brunt, after all/SUBHEAD: National capital area not feeling as much job-loss pain as the regions are experiencing.
Islanders who have insisted this province has shouldered a disproportionate share of federal job cuts may not feel any better at the latest statistics supporting their claim, but they at least should feel somewhat validated.
According to statistics gathered by the federal public-sector union, the Public Service Alliance of Canada, most of the cuts to the federal public service have occurred outside the nation's capital, in spite of assurances by the Harper Conservatives that the Ottawa region would absorb most of the cuts.

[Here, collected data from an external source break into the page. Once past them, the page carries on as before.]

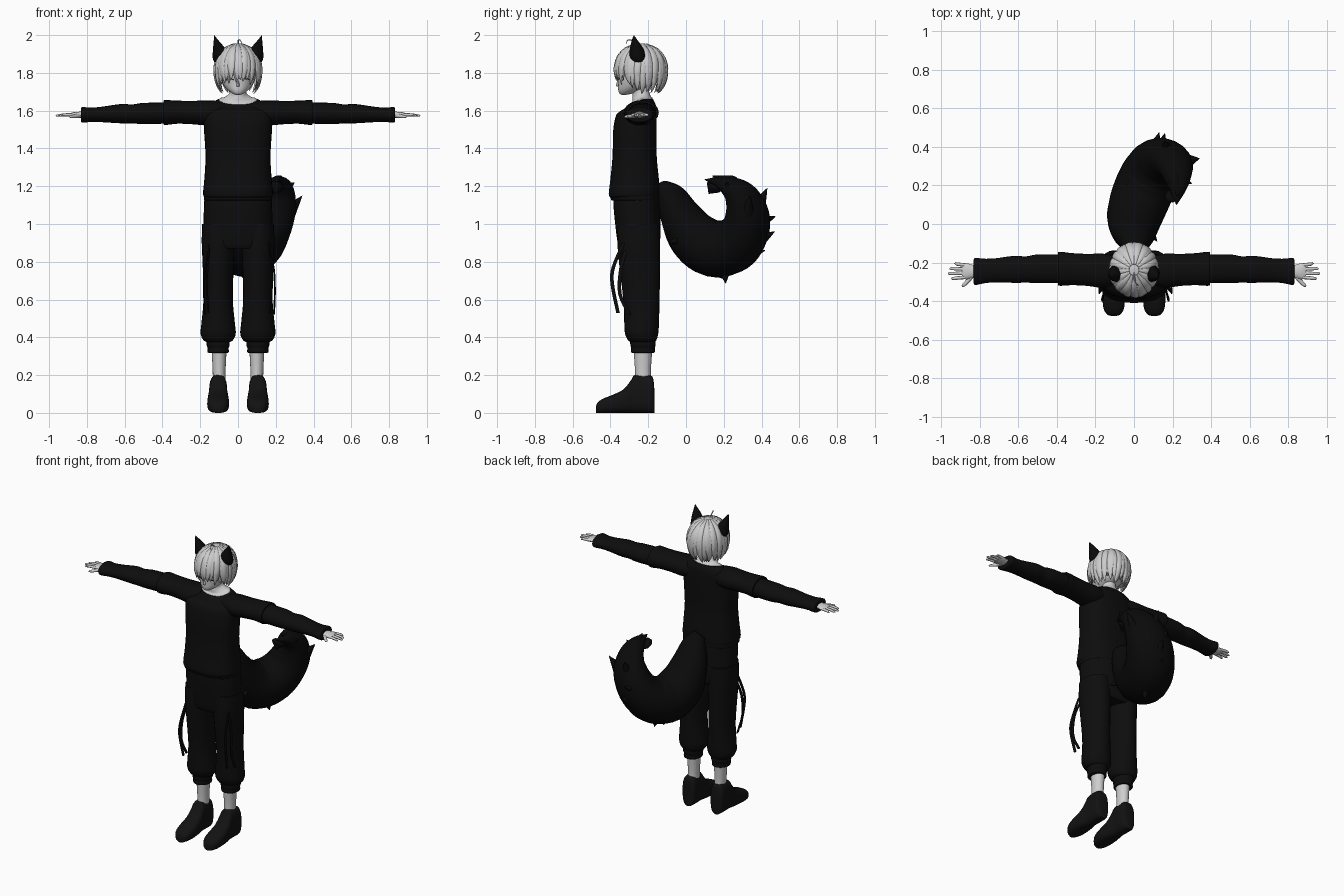
import bpy, bmesh, math, random
from mathutils import Vector

random.seed(4)
if "Cube" in bpy.data.objects:
    bpy.data.objects.remove(bpy.data.objects["Cube"])
X, Y, Z = Vector((1, 0, 0)), Vector((0, 1, 0)), Vector((0, 0, 1))
built = []


def material(name, value):
    mat = bpy.data.materials.new(name)
    mat.use_nodes = True
    colour = (value, value, value, 1)
    mat.diffuse_color = colour
    mat.node_tree.nodes["Principled BSDF"].inputs["Base Color"].default_value = colour
    return mat


CLOTH = material("black cloth", 0.004)
FUR = material("black fur", 0.003)
SHOE = material("soft black leather", 0.006)
SKIN = material("pale skin", 0.62)
HAIR = material("silver hair", 0.6)
SHADE = material("grey under hair", 0.25)
LASH = material("dark lash", 0.03)


def spline(rings, steps):
    """Catmull-Rom interpolation of rows of numbers."""
    out = []
    for i in range(len(rings) - 1):
        a, b = rings[max(i - 1, 0)], rings[i]
        c, d = rings[i + 1], rings[min(i + 2, len(rings) - 1)]
        for k in range(steps):
            t = k / steps
            out.append([q + t / 2 * (r - p + t * (2 * p - 5 * q + 4 * r - s + t * (3 * (q - r) + s - p)))
                        for p, q, r, s in zip(a, b, c, d)])
    return out + [list(rings[-1])]


def sweep(name, rings, mat, side=X, up=None, sides=20, steps=4, power=1.0, warp=None):
    """Skin of ellipses: each ring is x, y, z, radius along side, radius along up."""
    rows = spline(rings, steps)
    centres = [Vector(r[:3]) for r in rows]
    bm = bmesh.new()
    loops = []
    for i, row in enumerate(rows):
        tangent = centres[min(i + 1, len(rows) - 1)] - centres[max(i - 1, 0)]
        v = up or tangent.cross(side).normalized()
        loop = []
        for j in range(sides):
            a = math.tau * j / sides
            c, s = math.cos(a), math.sin(a)
            c, s = [math.copysign(abs(q) ** power, q) for q in (c, s)]
            p = centres[i] + side * c * max(row[3], 0.0005) + v * s * max(row[4], 0.0005)
            loop.append(bm.verts.new(warp(p) if warp else p))
        loops.append(loop)
    for lo, hi in zip(loops, loops[1:]):
        for j in range(sides):
            k = (j + 1) % sides
            bm.faces.new((lo[j], lo[k], hi[k], hi[j]))
    bm.faces.new(loops[0])
    bm.faces.new(loops[-1])
    bmesh.ops.recalc_face_normals(bm, faces=bm.faces)
    mesh = bpy.data.meshes.new(name)
    bm.to_mesh(mesh)
    bm.free()
    mesh.materials.append(mat)
    obj = bpy.data.objects.new(name, mesh)
    bpy.context.collection.objects.link(obj)
    built.append(obj)
    return obj


def column(name, rows, mat, x=0, **kw):
    """Upright part: rows are height, y centre, x radius, y radius."""
    return sweep(name, [(x, y, z, rx, ry) for z, y, rx, ry in rows], mat, X, Y, **kw)


def scoop(p):
    """Lower the front of the neckline."""
    drop = max(0, min(1, (p.z - 1.58) / 0.07)) * max(0, min(1, (-0.23 - p.y) / 0.06))
    return p - Z * 0.03 * drop


# Sweater body, hem and the skin in the neckline
column("sweater_body", [(1.14, -.275, .175, .125), (1.16, -.275, .185, .134), (1.24, -.272, .178, .128),
                        (1.36, -.272, .172, .117), (1.5, -.27, .18, .115), (1.58, -.262, .18, .106),
                        (1.63, -.245, .155, .085), (1.662, -.235, .105, .06)],
       CLOTH, power=.8, sides=32, warp=scoop)
column("sweater_hem", [(1.125, -.27, .176, .12), (1.13, -.27, .181, .128), (1.16, -.27, .18, .128)],
       CLOTH, power=.8, sides=32)
column("neck", [(1.62, -.235, .1, .058), (1.664, -.235, .1, .058), (1.672, -.235, .075, .05),
                (1.69, -.238, .05, .046), (1.71, -.24, .043, .043), (1.76, -.245, .043, .043)],
       SKIN, warp=scoop)

# Trouser hips
column("trouser_hips", [(.87, -.25, .165, .1), (.9, -.25, .178, .112), (1, -.255, .182, .12),
                        (1.1, -.262, .18, .122), (1.16, -.262, .175, .12)], CLOTH, power=.85, sides=32)

for s, label in ((1, "left"), (-1, "right")):
    # Trouser leg, gathered cuff, ankle and shoe
    column(label + "_trouser_leg", [(.375, -.23, .06, .062), (.385, -.232, .078, .075), (.42, -.235, .093, .088),
                                    (.48, -.235, .088, .092), (.6, -.236, .078, .096), (.78, -.245, .082, .108),
                                    (.9, -.25, .087, .113), (1, -.25, .085, .11)], CLOTH, s * .105, sides=24)
    column(label + "_trouser_cuff", [(.318, -.228, .05, .056), (.322, -.228, .056, .063), (.345, -.228, .056, .063),
                                     (.36, -.228, .061, .067), (.4, -.228, .06, .067)], CLOTH, s * .105)
    column(label + "_ankle", [(.15, -.228, .034, .045), (.22, -.228, .034, .042), (.34, -.228, .04, .05)],
           SKIN, s * .1)
    sweep(label + "_shoe", [(s * .105, y, h / 2, w, h / 2) for y, w, h in
                            [(-.168, .032, .13), (-.175, .043, .185), (-.2, .048, .2), (-.27, .047, .2),
                             (-.29, .049, .175), (-.33, .055, .125), (-.39, .058, .095), (-.44, .052, .075),
                             (-.468, .035, .055), (-.476, .015, .035)]], SHOE, X, Z, power=.7, sides=24)

    # Hanging straps on the trouser side
    for n, path in enumerate([[(.165, -.33, .9), (.175, -.385, .77), (.18, -.39, .68), (.17, -.36, .53)],
                              [(.165, -.32, .86), (.19, -.345, .76), (.195, -.35, .63), (.19, -.3, .52)]]):
        sweep(label + "_strap_%d" % n, [(s * x * (1 if s > 0 else .92), y, z, .005, .011) for x, y, z in path],
              CLOTH, X, Y, sides=6)

    # Layered sleeve: wide upper part over a narrower lower part
    def arm(name, rows, mat, **kw):
        sweep(label + name, [(s * x, y, z, ry, rz) for x, y, z, ry, rz in rows], mat, Y, Z, **kw)

    arm("_upper_sleeve", [(.08, -.24, 1.59, .07, .06), (.16, -.242, 1.588, .088, .066), (.24, -.238, 1.59, .083, .062),
                          (.32, -.234, 1.592, .083, .061), (.388, -.232, 1.59, .088, .066),
                          (.393, -.232, 1.59, .075, .055)], CLOTH)
    arm("_lower_sleeve", [(.36, -.232, 1.588, .075, .056), (.5, -.232, 1.585, .074, .056), (.56, -.236, 1.583, .068, .05),
                          (.62, -.235, 1.584, .07, .051), (.72, -.24, 1.58, .062, .041), (.78, -.244, 1.578, .064, .038),
                          (.825, -.246, 1.578, .07, .041), (.832, -.246, 1.577, .05, .028)], CLOTH)
    # Hand with four fingers and a thumb
    arm("_palm", [(.8, -.245, 1.577, .028, .018), (.835, -.246, 1.578, .034, .017), (.87, -.245, 1.578, .042, .014),
                  (.892, -.244, 1.577, .036, .009)], SKIN, sides=14)
    for f, (name, reach) in enumerate([("index", .948), ("middle", .965), ("ring", .957), ("little", .932)]):
        y = -.276 + .021 * f
        arm("_%s_finger" % name, [(.875, y, 1.578, .0095, .009), (.915, y - .004 + .003 * f, 1.578, .009, .008),
                                  (reach - .008, y - .007 + .005 * f, 1.574, .007, .006),
                                  (reach, y - .007 + .005 * f, 1.573, .001, .001)], SKIN, sides=8, steps=3)
    sweep(label + "_thumb", [(s * .835, -.262, 1.574, .012, .012), (s * .862, -.296, 1.57, .01, .011),
                             (s * .885, -.319, 1.568, .007, .008), (s * .892, -.326, 1.567, .001, .001)],
          SKIN, Z, sides=8)

    # Pointed animal ear
    sweep(label + "_pointed_ear", [(s * .08, -.25, 1.85, .042, .034), (s * .087, -.255, 1.88, .047, .045),
                                   (s * .1, -.262, 1.93, .032, .035), (s * .117, -.272, 1.975, .011, .014),
                                   (s * .125, -.276, 1.998, .001, .001)], FUR, X, Y, sides=12)

    # Eye line and brow as thin curved plates on the face
    for name, z, lift, thick in (("_eye_line", 1.763, .005, .004), ("_brow", 1.783, .003, .0015)):
        sweep(label + name, [(s * x, -.252 - .111 * math.sqrt(1 - (x / .098) ** 2), z + lift * k, .003, thick * w)
                             for x, k, w in ((.02, 0, .2), (.035, 1, 1), (.05, 1, 1), (.064, -.5, .2))],
              LASH, Y, Z, sides=6)

# Head, nose and mouth
column("head", [(1.684, -.328, .012, .012), (1.69, -.32, .028, .032), (1.71, -.295, .055, .064),
                (1.74, -.265, .08, .095), (1.78, -.25, .094, .112), (1.85, -.24, .098, .114),
                (1.91, -.24, .075, .085), (1.94, -.24, .02, .02)], SKIN, sides=24)
column("nose", [(1.728, -.355, .004, .004), (1.733, -.362, .008, .01), (1.765, -.355, .003, .005)], SKIN, sides=8)
sweep("mouth", [(-.018, -.349, 1.712, .002, .0005), (0, -.356, 1.71, .003, .0015), (.018, -.349, 1.712, .002, .0005)],
      LASH, Y, Z, sides=6)


# Hair: a cap with overlapping tapered locks
def scalp(azimuth, polar, scale):
    """Point on the hair shell; azimuth zero is the front."""
    low = max(0, polar - 90) / 60
    r = scale * (math.sin(math.radians(polar)) if polar < 90 else 1 - .3 * low * low)
    return Vector((.125 * r * math.sin(azimuth), -.238 - .14 * r * math.cos(azimuth),
                   1.815 + .142 * scale * math.cos(math.radians(polar))))


cap = sweep("hair_cap", [(0, -.232, 1.815 + .138 * math.cos(math.radians(p)), .121 * math.sin(math.radians(p)),
                          .134 * math.sin(math.radians(p))) for p in (2, 15, 30, 45, 60, 75, 90, 105, 120)],
            HAIR, X, Y, sides=32)
bm = bmesh.new()
bm.from_mesh(cap.data)
face_side = [f for f in bm.faces if f.calc_center_median().z < 1.8 and f.calc_center_median().y < -.25]
bmesh.ops.delete(bm, geom=face_side, context="FACES")
bm.to_mesh(cap.data)
bm.free()


def lock(name, azimuth, end, scale, width, mat):
    side = Vector((math.cos(azimuth), math.sin(azimuth), 0))
    drift = random.uniform(-.12, .12)
    rings = []
    for t, w in ((0, .25), (.25, .75), (.5, 1), (.75, .85), (.92, .4), (1, .02)):
        p = scalp(azimuth + drift * t * t, 12 + (end - 12) * t, scale)
        rings.append((*p, width * w, .007 * w))
    sweep(name, rings, mat, side, sides=8, steps=3)


for layer, count, scale, mat in (("under", 20, .95, SHADE), ("outer", 26, .985, HAIR), ("top", 17, 1.0, HAIR)):
    for i in range(count):
        a = math.tau * (i + .5 * (layer == "under")) / count
        frontness = max(0, math.cos(a)) ** .7
        end = 148 - 34 * frontness + random.uniform(-9, 7) - (22 if layer == "top" else 0) * (1 - frontness)
        lock("%s_hair_lock_%02d" % (layer, i), a, end, scale, .02 if layer == "top" else .018, mat)

# Stray curl on the crown
sweep("crown_curl", [(0, -.25, 1.945, .004, .004), (.002, -.285, 1.972, .004, .004), (.012, -.31, 1.972, .003, .003),
                     (.022, -.318, 1.95, .001, .001)], HAIR, X, sides=6)

# Big curled tail with pointed tufts
lateral = Vector((.9, -.42, 0)).normalized()
sweep("tail", [(-.01, -.13, 1.21, .05, .03), (-.01, -.08, 1.15, .095, .075), (-.01, -.03, 1.05, .125, .105),
               (0, .04, .94, .145, .138), (.035, .14, .87, .155, .15), (.085, .25, .89, .155, .145),
               (.135, .315, .97, .15, .125), (.175, .325, 1.07, .135, .108), (.2, .285, 1.16, .105, .08),
               (.215, .2, 1.215, .06, .04), (.22, .1, 1.235, .002, .002)], FUR, lateral, sides=20, steps=5)
tufts = [((.13, .36, .9), (.16, .47, .96)), ((.1, .3, .84), (.12, .42, .86)), ((.07, .2, .79), (.09, .21, .685)),
         ((.17, .37, 1.07), (.16, .43, 1.19)), ((.25, .32, 1.04), (.34, .34, 1.15)), ((.22, .24, 1.17), (.3, .21, 1.22)),
         ((.2, .25, 1.21), (.23, .14, 1.255)), ((.1, .36, 1), (.13, .475, 1.04)), ((.05, 0, .93), (.12, -.09, .9)),
         ((.03, .12, .78), (.03, .2, .71)), ((.2, .15, 1.2), (.2, .12, 1.16))]
for i, (base, tip) in enumerate(tufts):
    b, t = Vector(base), Vector(tip)
    sweep("tail_tuft_%02d" % i, [(*b.lerp(t, k), .045 * w, .04 * w) for k, w in ((-.3, .6), (.1, 1), (.6, .5), (1, .02))],
          FUR, (t - b).orthogonal().normalized(), sides=8)

# Smooth shading with sharp hems
bpy.ops.object.select_all(action="DESELECT")
for obj in built:
    obj.select_set(True)
bpy.context.view_layer.objects.active = built[0]
bpy.ops.object.shade_smooth_by_angle(angle=math.radians(50))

The Canadian Press reported the union's statistics last week and they provide fodder for government's critics. Of the18,000 notices sent to federal employees that they could lose their positions, 35 per cent occurred within the capital region; 65 per cent went elsewhere. Specifically, 14 per cent went to employees in Ontario, 13 per cent to federal workers in Quebec, 12 per cent to the Prairies, and 10 per cent to Atlantic Canada.
That breakdown doesn't square with the assurance given last March by Finance Minister Jim Flaherty when he delivered his budget and the news of the job cuts. "A large proportion of the full-time equivalent reductions will occur in the National Capital Region," the budget document states. CP further quotes the document: "The regional distribution of employment in the federal public service will be largely unaffected by the implementation of the departmental spending reductions."
Since these assurances were given, union officials and members of the opposition parties have insisted that the regions have felt the brunt of job cuts. P.E.I.'s Liberal MPs have said Veterans Affairs in this province, for example, has been unfairly targeted, and Liberal Senator Percy Downe has repeatedly pointed out the disproportionate share of cuts to DVA.
The figures released last week by the union representing the federal employees bear this out. It doesn't ease the reality of job loss or job uncertainty, but it lends credibility to the argument advocates of federal employees have been making all along.
Upgrading a waterfront
Efforts by the Town of Souris to upgrade its waterfront seem to be a good example of a community trying to develop its beachfront with plenty of input from residents. Whatever materializes in this picturesque eastern P.E.I. community, it's important that it appeal to those who call Souris their home.
Deputy Mayor Denis Thibodeau said recently that the design consultant hired by the town in 2008 had prepared earlier concepts but revised the plans based on input from town council and residents. As of last week, an updated plan was expected soon. Among other things, the new plan won't feature a dropoff area, which was included in the initial concept, because people didn't feel it was necessary. There will also be some changes to the shoreline engineering and in how the project will address the seawall.
According to Jill Robertson of Ekistics Planning and Design, the company doing the work, the plan aims to appeal to the community itself and visitors. "If it works for the community, it generally works for people visiting the community," she said.
That makes sense. A proud community that cultivates an interest in and care for its residents and its built and natural environment has a way of reflecting those values. And that can be appealing to those passing through.